Washington lawmakers mostly mum on 'isolation room' policy
LONGVIEW, Wash. - Just a few days after a Longview elementary school removed a controversial isolation room, state lawmakers and school district officials met Wednesday but the issue wasn't even discussed.
KATU broke the story more than a week ago after a parent, questioning its use, sent it photographs of the isolation room at Mint Valley Elementary Room that looked like a padded box.
The school used the room for four years as a place for special education children to calm down without harming themselves or others. It was only used with a parent's approval.

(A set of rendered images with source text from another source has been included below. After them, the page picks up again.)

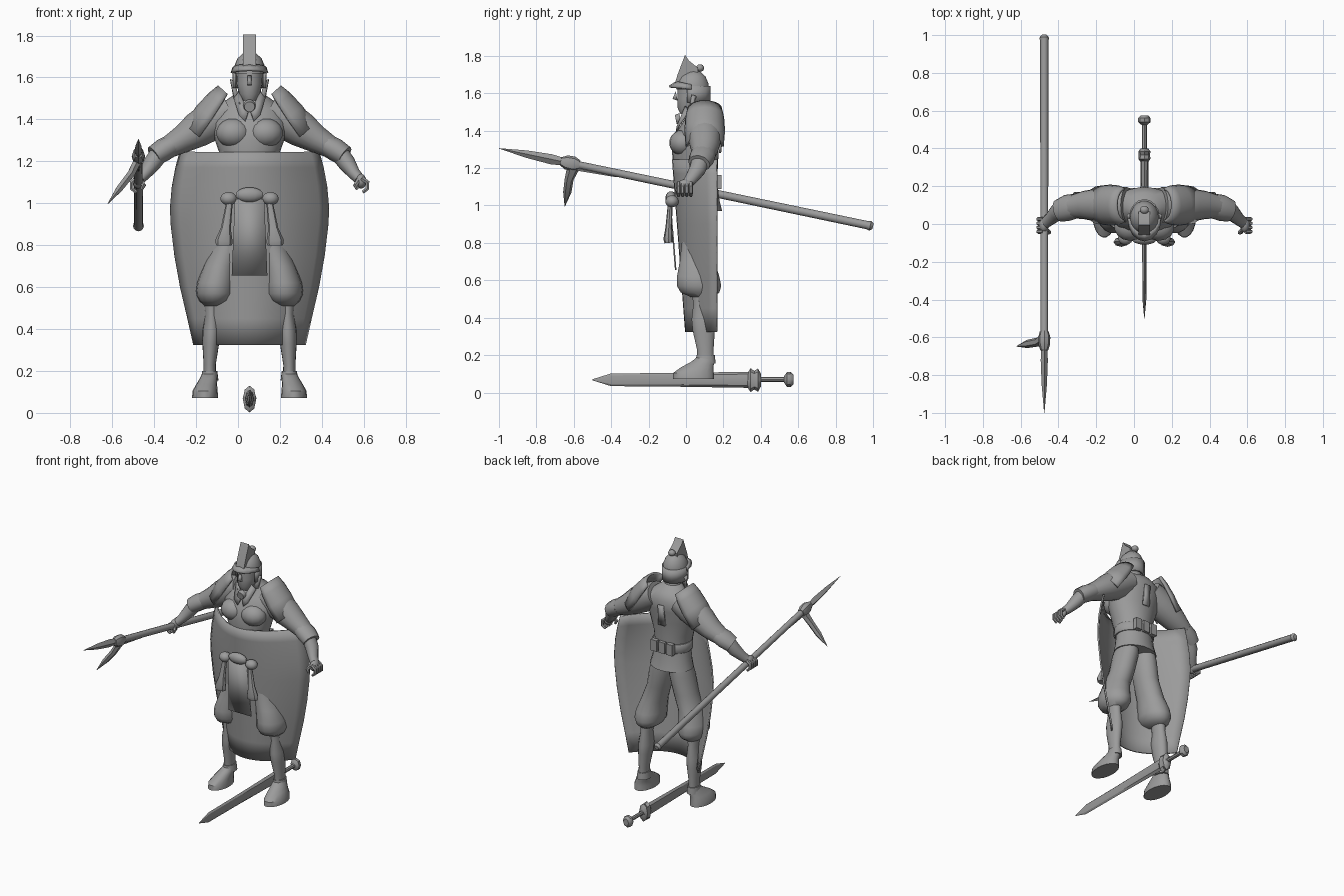
import bpy, bmesh, math
from mathutils import Vector

C = 0.055  # centre line of the body
grey = bpy.data.materials.new("grey")
grey.diffuse_color = (0.33, 0.33, 0.33, 1)


def finish(name, bm, thick=0, angle=40):
    bmesh.ops.recalc_face_normals(bm, faces=bm.faces[:])
    me = bpy.data.meshes.new(name)
    bm.to_mesh(me)
    bm.free()
    me.materials.append(grey)
    ob = bpy.data.objects.new(name, me)
    bpy.context.collection.objects.link(ob)
    if thick:
        m = ob.modifiers.new("thickness", 'SOLIDIFY')
        m.thickness, m.offset = thick, 0
    bpy.ops.object.select_all(action='DESELECT')
    ob.select_set(True)
    bpy.context.view_layer.objects.active = ob
    bpy.ops.object.shade_smooth_by_angle(angle=math.radians(angle))
    return ob


def skin(name, rings, closed=True, thick=0, angle=40):
    """Bridge rows of points; closed rows become capped tubes."""
    bm = bmesh.new()
    rows = [[bm.verts.new(p) for p in r] for r in rings]
    n = len(rows[0])
    for a, b in zip(rows, rows[1:]):
        for i in range(n if closed else n - 1):
            j = (i + 1) % n
            bm.faces.new((a[i], a[j], b[j], b[i]))
    if closed:
        bm.faces.new(rows[0])
        bm.faces.new(rows[-1])
    return finish(name, bm, thick, angle)


def loft(name, rings, s=1, n=18, angle=40):
    """Horizontal ellipses: (offset x, y, z, radius x, radius y)."""
    ang = [math.tau * i / n for i in range(n)]
    return skin(name, [[(C + s * dx + rx * math.cos(a), y + ry * math.sin(a), z) for a in ang]
                       for dx, y, z, rx, ry in rings], angle=angle)


def limb(name, pts, s=1, n=12, ref=(0, 1, 0), angle=40):
    """Ellipses across a path: (offset x, y, z, radius along ref, other radius)."""
    path = [Vector((C + s * p[0], p[1], p[2])) for p in pts]
    rings = []
    for i, p in enumerate(path):
        t = (path[min(i + 1, len(path) - 1)] - path[max(i - 1, 0)]).normalized()
        r = Vector(ref)
        u = (r - t * r.dot(t)).normalized()
        v = t.cross(u)
        ra, rb = pts[i][3], pts[i][-1]
        rings.append([p + u * ra * math.cos(math.tau * k / n) + v * rb * math.sin(math.tau * k / n)
                      for k in range(n)])
    return skin(name, rings, angle=angle)


def ball(name, dx, y, z, rx, ry, rz, s=1):
    bm = bmesh.new()
    bmesh.ops.create_uvsphere(bm, u_segments=14, v_segments=9, radius=1)
    for v in bm.verts:
        v.co = (C + s * dx + v.co.x * rx, y + v.co.y * ry, z + v.co.z * rz)
    return finish(name, bm)


def plate(name, pts, thick, s=1):
    bm = bmesh.new()
    bm.faces.new([bm.verts.new((C + s * x, y, z)) for x, y, z in pts])
    return finish(name, bm, thick)


def box(name, dx, y, z, sx, sy, sz):
    bm = bmesh.new()
    bmesh.ops.create_cube(bm, size=1)
    for v in bm.verts:
        v.co = (C + dx + v.co.x * sx, y + v.co.y * sy, z + v.co.z * sz)
    return finish(name, bm)


# Torso, skirt and belt
loft("torso", [(0, .065, .97, .12, .10), (0, .06, 1.1, .115, .105), (0, .05, 1.2, .13, .12),
               (0, .05, 1.3, .165, .125), (0, .065, 1.38, .18, .125), (0, .09, 1.45, .165, .105),
               (0, .09, 1.5, .10, .075), (0, .06, 1.53, .055, .055), (0, .05, 1.58, .05, .05)], n=24)
loft("skirt", [(0, .075, .97, .145, .12), (0, .07, 1.03, .13, .11), (0, .065, 1.12, .118, .105)])
loft("belt", [(0, .065, 1.09, .128, .11), (0, .065, 1.10, .134, .115), (0, .065, 1.14, .134, .115),
              (0, .065, 1.15, .128, .11)])
for dx in (-.06, 0, .06):
    box("belt_pouch", dx, .175, 1.125, .045, .03, .075)
plate("back_strap", [(-.025, .182, 1.28), (.025, .182, 1.28), (.02, .195, 1.42), (-.02, .195, 1.42)], .012)

# Chest ornaments
limb("medal", [(0, -.03, 1.465, .03), (0, -.055, 1.46, .025)], n=14, ref=(1, 0, 0))
for s in (-1, 1):
    ball("pectoral", .076, -.015, 1.335, .085, .075, .07, s)
    plate("lapel", [(.02, -.05, 1.39), (.05, -.045, 1.42), (.075, .01, 1.5), (.05, .0, 1.53),
                    (.005, -.035, 1.44)], .012, s)
    plate("collar_flap", [(.05, .02, 1.49), (.075, .03, 1.5), (.092, .04, 1.59), (.07, .05, 1.58)], .02, s)

# Head, helmet and crest
loft("head", [(0, .0, 1.49, .03, .03), (0, .01, 1.52, .05, .055), (0, .03, 1.57, .062, .078),
              (0, .035, 1.65, .065, .08)])
plate("nose", [(0, -.055, 1.61), (0, -.072, 1.57), (0, -.045, 1.56)], .02)
loft("helmet", [(0, .035, 1.62, .076, .088), (0, .035, 1.65, .075, .087), (0, .037, 1.69, .058, .068),
                (0, .04, 1.715, .032, .038), (0, .04, 1.722, .01, .01)])
skin("visor", [[(C + r * .078 * math.sin(a), .03 - r * f * math.cos(a), z + .015 * math.cos(a))
                for a in [math.pi * (i / 8 - .5) for i in range(9)]]
               for r, f, z in ((.98, .08, 1.645), (1.08, .11, 1.62))], closed=False, thick=.012)
skin("neck_guard", [[(C + .074 * math.sin(a), .035 + .09 * math.cos(a), z)
                     for a in [math.pi * 1.2 * (i / 10 - .5) for i in range(11)]]
                    for z in (1.64, 1.55)], closed=False, thick=.014)
skin("crest", [[(C + dx, y, z) for y, z in ((-.06, 1.65), (-.045, 1.70), (-.005, 1.805), (.015, 1.775),
                                            (.065, 1.735), (.06, 1.68))] for dx in (-.031, .031)])
ball("helmet_knob", 0, .075, 1.735, .024, .022, .02)

# Arms, shoulder plates and hands
for s in (-1, 1):
    limb("sleeve", [(.09, .1, 1.44, .095, .08), (.17, .1, 1.40, .095, .095), (.25, .1, 1.35, .088, .085),
                    (.32, .1, 1.305, .075, .066), (.40, .09, 1.26, .058, .05)], s, 16)
    limb("elbow_cuff", [(.365, .095, 1.28, .066, .052), (.41, .085, 1.255, .07, .055),
                        (.455, .07, 1.225, .06, .05)], s)
    limb("forearm", [(.42, .08, 1.25, .05, .045), (.465, .06, 1.19, .045, .042),
                     (.50, .025, 1.14, .034, .03), (.525, .005, 1.115, .03, .026)], s)
    rings = []
    for dx, z, rn, ry in ((.105, 1.52, .055, .085), (.135, 1.47, .075, .097),
                          (.18, 1.40, .09, .102), (.24, 1.315, .092, .095)):
        rings.append([(C + s * (dx + .739 * rn * math.cos(a)), .1 + ry * math.sin(a),
                       z + .674 * rn * math.cos(a)) for a in [math.pi * (i / 10 - .5) for i in range(11)]])
    skin("shoulder_plate", rings, closed=False, thick=.014)
    ball("palm", .532, -.005, 1.105, .026, .042, .035, s)
    for i in range(4):
        y = -.04 + .022 * i
        limb("finger", [(.535, y, 1.12, .012), (.562, y, 1.10, .012), (.562, y, 1.07, .011),
                        (.54, y, 1.052, .009)], s, 6)
    limb("thumb", [(.52, -.03, 1.11, .013), (.505, -.045, 1.085, .012), (.515, -.045, 1.065, .008)], s, 6)

# Legs and boots
for s in (-1, 1):
    loft("trouser_leg", [(.065, .07, 1.0, .06, .09), (.075, .07, .93, .075, .095), (.10, .065, .81, .075, .088),
                         (.14, .06, .70, .08, .095), (.16, .065, .62, .09, .115), (.163, .07, .57, .093, .12),
                         (.165, .075, .535, .075, .105), (.17, .085, .51, .045, .06)], s)
    loft("shin", [(.18, .085, .54, .04, .055), (.18, .09, .47, .032, .052), (.182, .092, .39, .042, .063),
                  (.185, .095, .33, .04, .06), (.19, .103, .23, .029, .045), (.19, .105, .16, .03, .045)], s)
    loft("boot_cuff", [(.19, .105, .155, .042, .054), (.19, .105, .2, .036, .05)], s)
    loft("boot", [(.212, .04, .072, .062, .112), (.212, .04, .105, .06, .11), (.205, .06, .135, .05, .088),
                  (.195, .09, .165, .042, .062), (.19, .105, .19, .034, .046)], s)

# Buckle, tassels and front cloth
ball("buckle_centre", 0, -.08, 1.04, .068, .03, .036)
for s in (-1, 1):
    ball("buckle_lobe", .1, -.075, 1.022, .04, .036, .032, s)
    limb("tassel", [(.095, -.085, 1.01, .012, .015), (.113, -.092, .88, .018, .024),
                    (.122, -.095, .82, .026, .042), (.122, -.093, .80, .022, .038)], s, 8)
plate("front_cloth", [(-.07, -.085, 1.02), (.07, -.085, 1.02), (.085, -.055, .655), (-.085, -.055, .655)], .008)

# Large curved shield
rings = []
for z, w in ((.325, .265), (.45, .293), (.6, .328), (.75, .355), (.9, .373), (.98, .376),
             (1.08, .367), (1.17, .35), (1.245, .33)):
    yc = -.07 * (z - .325) / .92
    rings.append([(C + w * u, yc + (.165 - yc) * u * u, z) for u in [i / 8 - 1 for i in range(17)]])
skin("shield", rings, closed=False, thick=.01)


# Spear held in one hand
def on_spear(y, ra, rb, dz=0):
    return (-.53, y, 1.097 - .2085 * y + dz, ra, rb)


X = (1, 0, 0)
limb("spear_shaft", [on_spear(y, r, r) for y, r in ((-.62, .02), (.97, .022), (.985, .026), (1, .015))], ref=X)
limb("spear_socket", [on_spear(y, a, b) for y, a, b in ((-.67, .02, .022), (-.64, .03, .038),
                                                       (-.6, .032, .04), (-.57, .024, .026))], n=8, ref=X)
limb("spear_blade", [on_spear(y, a, b) for y, a, b in ((-.63, .014, .018), (-.72, .019, .027),
                                                      (-.85, .014, .02), (-1, .001, .001))], n=4, ref=X, angle=20)
limb("spear_hook", [(-.53, -.6, 1.21, .035, .022), (-.565, -.625, 1.14, .024, .02),
                    (-.62, -.635, 1.07, .022, .018), (-.678, -.648, .995, .001, .001)], n=6, angle=25)
limb("spear_brace", [on_spear(-.6, .012, .015, -.02), on_spear(-.37, .004, .004, -.02)], n=6, ref=X)

# Sword lying on edge
limb("sword_blade", [(0, y, .068, a, b) for y, a, b in ((-.5, .001, .003), (-.4, .01, .034),
     (-.1, .012, .036), (.15, .02, .04), (.34, .022, .043))], n=8, ref=X, angle=25)
limb("sword_guard", [(0, y, .066, a, b) for y, a, b in ((.33, .022, .04), (.345, .032, .064),
     (.365, .03, .05), (.385, .032, .062), (.4, .02, .035))], n=8, ref=X)
limb("sword_grip", [(0, .39, .07, .013), (0, .54, .07, .013)], n=8, ref=X)
limb("sword_pommel", [(0, y, .07, a, b) for y, a, b in ((.525, .016, .018), (.54, .033, .04),
     (.56, .033, .04), (.575, .02, .025))], n=8, ref=X)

After the meeting, held annually to discuss possible future legislation, state Sen. Brian Hatfield, who represents Longview, said he didn't believe state lawmakers have any place intervening in the isolation room policy. He feels the issue should be decided by local school districts.

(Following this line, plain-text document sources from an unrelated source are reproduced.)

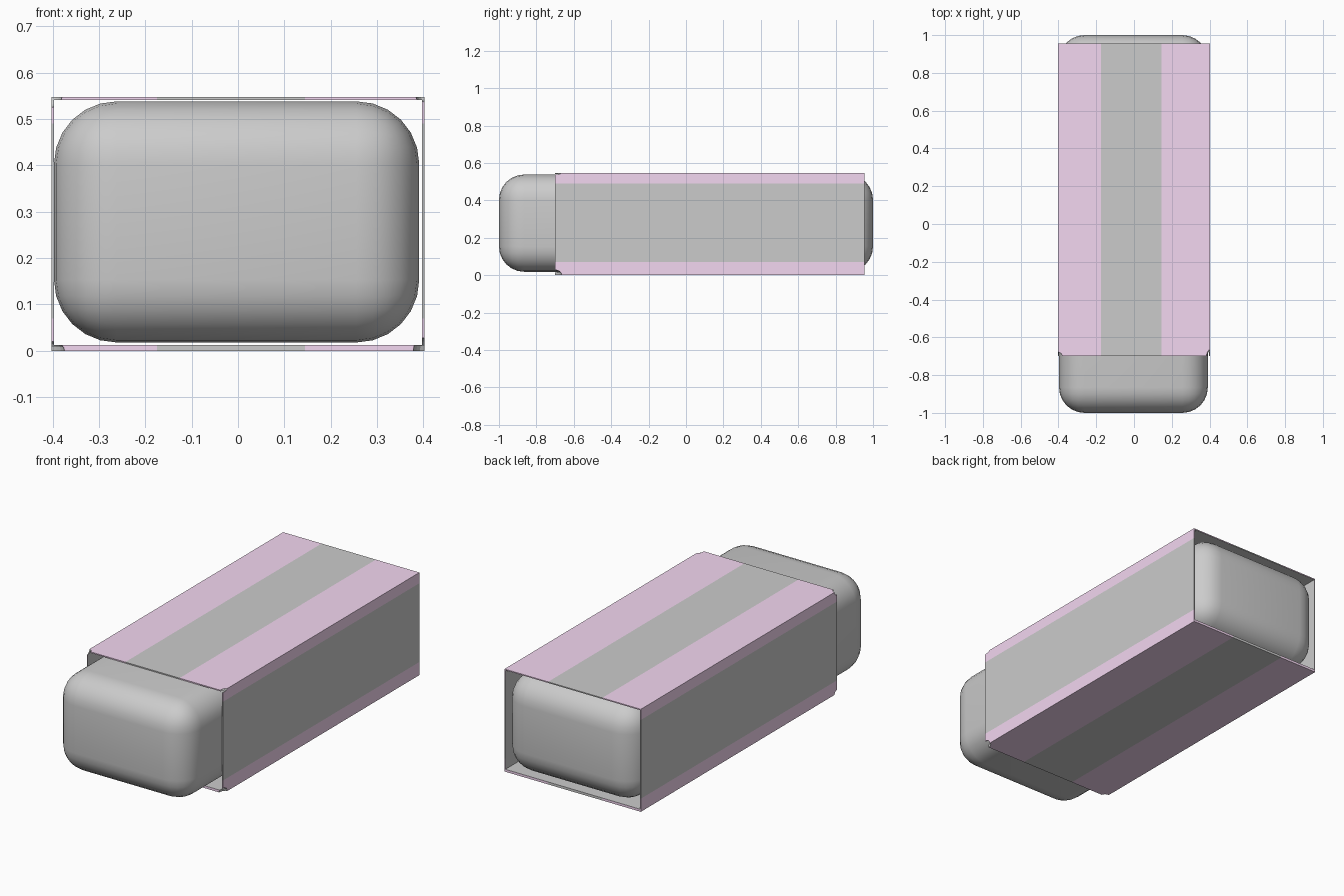
import bpy, bmesh

if "Cube" in bpy.data.objects:
    bpy.data.objects.remove(bpy.data.objects["Cube"])

# Eraser block: box with generously rounded edges
bpy.ops.mesh.primitive_cube_add(size=1, location=(-0.003, 0, 0.278))
eraser = bpy.context.object
eraser.name = "eraser_block"
eraser.scale = (0.788, 2.0, 0.52)
bpy.ops.object.transform_apply(location=False, rotation=False, scale=True)
bevel = eraser.modifiers.new("round_edges", 'BEVEL')
bevel.width = 0.135
bevel.segments = 6
bpy.ops.object.modifier_apply(modifier=bevel.name)
bpy.ops.object.shade_smooth_by_angle(angle=0.7)

# Card sleeve: striped rectangular tube, open at both ends
X, H, Y0, Y1 = 0.402, 0.547, -0.70, 0.955
TX, TOP, BOTTOM = 0.005, 0.006, 0.013
S0, S1, Z0, Z1 = -0.175, 0.145, 0.07, 0.49
outer = [(-X, 0), (S0, 0), (S1, 0), (X, 0), (X, Z0), (X, Z1),
         (X, H), (S1, H), (S0, H), (-X, H), (-X, Z1), (-X, Z0)]
inner = [(max(-X + TX, min(X - TX, x)), max(BOTTOM, min(H - TOP, z))) for x, z in outer]
plain = {1, 4, 7, 10}          # segments left grey, the rest are pink

bm = bmesh.new()
rings = [[bm.verts.new((x, y, z)) for x, z in loop]
         for y in (Y0, Y1) for loop in (outer, inner)]
of, inf, ob, inb = rings
n = len(outer)
for i in range(n):
    j = (i + 1) % n
    pink = 0 if i in plain else 1
    for quad, mat in (((of[i], of[j], ob[j], ob[i]), pink),
                      ((inf[j], inf[i], inb[i], inb[j]), 0),
                      ((of[j], of[i], inf[i], inf[j]), pink),
                      ((ob[i], ob[j], inb[j], inb[i]), pink)):
        bm.faces.new(quad).material_index = mat
bmesh.ops.recalc_face_normals(bm, faces=bm.faces)
mesh = bpy.data.meshes.new("sleeve")
bm.to_mesh(mesh)
bm.free()
sleeve = bpy.data.objects.new("sleeve", mesh)
bpy.context.collection.objects.link(sleeve)
for name, col in (("card_grey", (0.8, 0.8, 0.8, 1)), ("card_pink", (0.9, 0.68, 0.88, 1))):
    m = bpy.data.materials.new(name)
    m.diffuse_color = col
    m.use_nodes = True
    m.node_tree.nodes["Principled BSDF"].inputs["Base Color"].default_value = m.diffuse_color
    mesh.materials.append(m)

# Small rounded nicks at the four front corners of the sleeve
for sx, z, size in ((-1, H, (0.022, 0.022, 0.022)), (1, H, (0.018, 0.034, 0.010)),
                    (-1, 0, (0.028, 0.022, 0.020)), (1, 0, (0.024, 0.036, 0.028))):
    bpy.ops.mesh.primitive_uv_sphere_add(segments=16, ring_count=8, radius=1,
                                         location=(sx * X, Y0, z))
    cutter = bpy.context.object
    cutter.name = "nick_cutter"
    cutter.scale = size
    cutter.hide_render = True
    bpy.context.view_layer.objects.active = sleeve
    cut = sleeve.modifiers.new("nick", 'BOOLEAN')
    cut.operation = 'DIFFERENCE'
    cut.solver = 'EXACT'
    cut.object = cutter
    bpy.ops.object.modifier_apply(modifier=cut.name)
    bpy.data.objects.remove(cutter, do_unlink=True)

The state of Oregon has taken a different approach. As of this past summer, Oregon law limits the situations in which isolation rooms can be used and can only be used as a last resort in situations where children are at risk of hurting themselves or others. Washington state provides regulations but does not limit use to that situation.

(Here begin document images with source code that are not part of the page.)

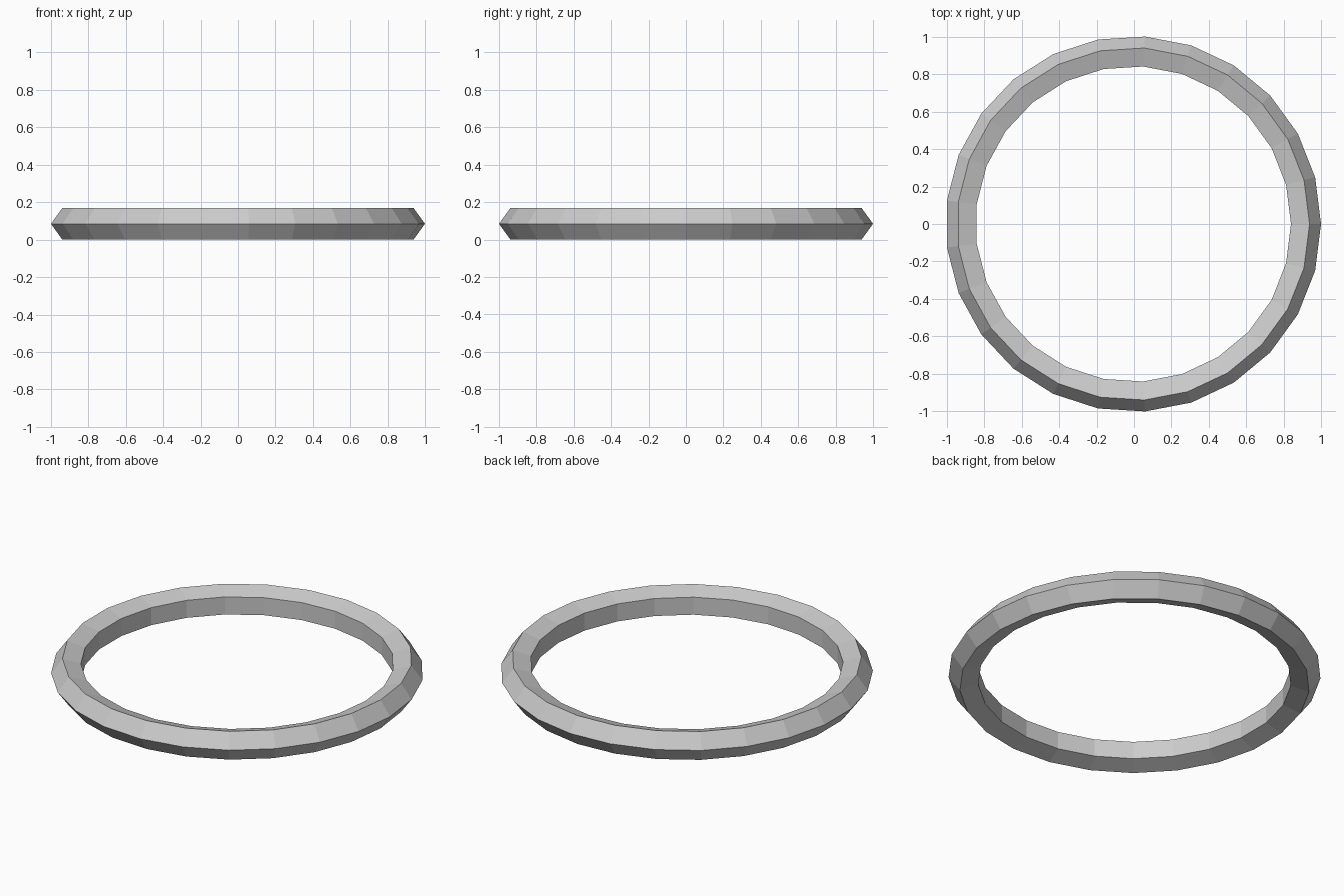
import bpy, math

if "Cube" in bpy.data.objects:
    bpy.data.objects.remove(bpy.data.objects["Cube"])

# Low-poly ring: 25 segments around, five-sided cross-section with its point outward
SEGMENTS, SIDES = 25, 5
OUTER = 1.002
minor = 0.0885
half_height = minor * math.sin(math.radians(72))

bpy.ops.mesh.primitive_torus_add(
    major_segments=SEGMENTS, minor_segments=SIDES,
    major_radius=OUTER - minor, minor_radius=minor,
    location=(-0.004, 0, half_height))  # odd segment count, so nudge to centre
ring = bpy.context.object
ring.name = "ring"
bpy.ops.object.shade_flat()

The Longview School District is investigating complaints from parents, accusing staff of using the rooms to discipline students who were never authorized to go into the room. The district is also discussing for the first time the specific changes it could make as it plans to rebuild another isolation room.
"We're studying experts, specialists who advise on this type of structure," said district spokeswoman Sandy Catt. "Perhaps it might be larger. Have additional observation into it. I just don't know specifically what those plans will look like. It could have a larger viewing portal."
There is no timeline on when that new isolation room will be built. The investigation into Longview schools is ongoing and could last for several weeks.
KATU News contacted half a dozen state lawmakers representing southwest Washington Wednesday, some of whom were at the meeting, but none of them would comment on the issue.